#### [Collected data]
______
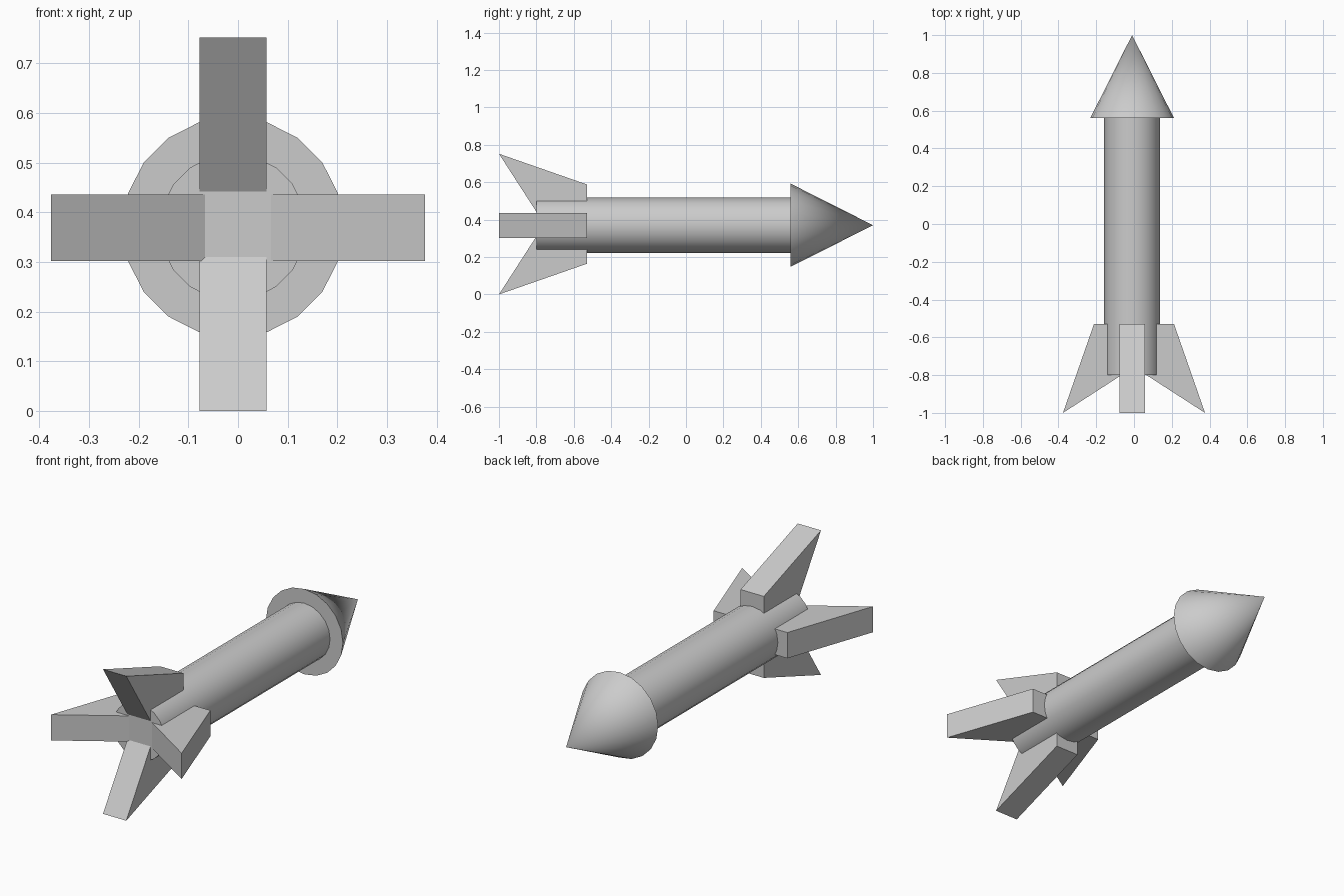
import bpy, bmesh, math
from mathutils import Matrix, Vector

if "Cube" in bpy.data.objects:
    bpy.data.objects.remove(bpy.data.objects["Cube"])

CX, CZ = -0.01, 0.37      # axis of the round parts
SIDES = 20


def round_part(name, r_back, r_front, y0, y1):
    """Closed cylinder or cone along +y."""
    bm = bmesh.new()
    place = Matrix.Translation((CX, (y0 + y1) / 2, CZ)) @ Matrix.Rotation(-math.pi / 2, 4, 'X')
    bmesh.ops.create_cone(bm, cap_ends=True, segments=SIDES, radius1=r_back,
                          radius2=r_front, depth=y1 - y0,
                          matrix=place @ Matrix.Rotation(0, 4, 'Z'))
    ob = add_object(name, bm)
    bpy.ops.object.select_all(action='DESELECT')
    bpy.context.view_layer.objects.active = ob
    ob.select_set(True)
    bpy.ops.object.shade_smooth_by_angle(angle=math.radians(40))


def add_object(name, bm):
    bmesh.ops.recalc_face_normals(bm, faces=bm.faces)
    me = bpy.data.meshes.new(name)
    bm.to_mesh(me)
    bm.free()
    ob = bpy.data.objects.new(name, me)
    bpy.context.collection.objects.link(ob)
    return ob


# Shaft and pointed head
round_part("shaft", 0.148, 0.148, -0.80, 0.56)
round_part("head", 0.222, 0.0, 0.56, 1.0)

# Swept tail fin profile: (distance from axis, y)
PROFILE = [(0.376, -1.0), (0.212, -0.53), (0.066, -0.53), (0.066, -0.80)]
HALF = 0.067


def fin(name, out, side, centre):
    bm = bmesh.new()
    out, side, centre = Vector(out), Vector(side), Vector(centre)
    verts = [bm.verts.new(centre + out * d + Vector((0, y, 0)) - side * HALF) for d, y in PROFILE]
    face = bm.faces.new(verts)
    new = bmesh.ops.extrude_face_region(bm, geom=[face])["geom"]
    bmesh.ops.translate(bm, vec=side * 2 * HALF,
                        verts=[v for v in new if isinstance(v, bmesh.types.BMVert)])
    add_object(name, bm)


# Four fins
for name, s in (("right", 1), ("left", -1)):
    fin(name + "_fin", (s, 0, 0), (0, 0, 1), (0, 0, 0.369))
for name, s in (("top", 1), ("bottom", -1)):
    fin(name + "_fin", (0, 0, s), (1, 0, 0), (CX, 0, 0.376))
______
#### [Assignment]
Would you restate word for word every line from the one holding "# Shaft and pointed head" to the end of the entries, both ends included?

#### [Finished exercise]
# Shaft and pointed head
round_part("shaft", 0.148, 0.148, -0.80, 0.56)
round_part("head", 0.222, 0.0, 0.56, 1.0)

# Swept tail fin profile: (distance from axis, y)
PROFILE = [(0.376, -1.0), (0.212, -0.53), (0.066, -0.53), (0.066, -0.80)]
HALF = 0.067


def fin(name, out, side, centre):
    bm = bmesh.new()
    out, side, centre = Vector(out), Vector(side), Vector(centre)
    verts = [bm.verts.new(centre + out * d + Vector((0, y, 0)) - side * HALF) for d, y in PROFILE]
    face = bm.faces.new(verts)
    new = bmesh.ops.extrude_face_region(bm, geom=[face])["geom"]
    bmesh.ops.translate(bm, vec=side * 2 * HALF,
                        verts=[v for v in new if isinstance(v, bmesh.types.BMVert)])
    add_object(name, bm)


# Four fins
for name, s in (("right", 1), ("left", -1)):
    fin(name + "_fin", (s, 0, 0), (0, 0, 1), (0, 0, 0.369))
for name, s in (("top", 1), ("bottom", -1)):
    fin(name + "_fin", (0, 0, s), (1, 0, 0), (CX, 0, 0.376))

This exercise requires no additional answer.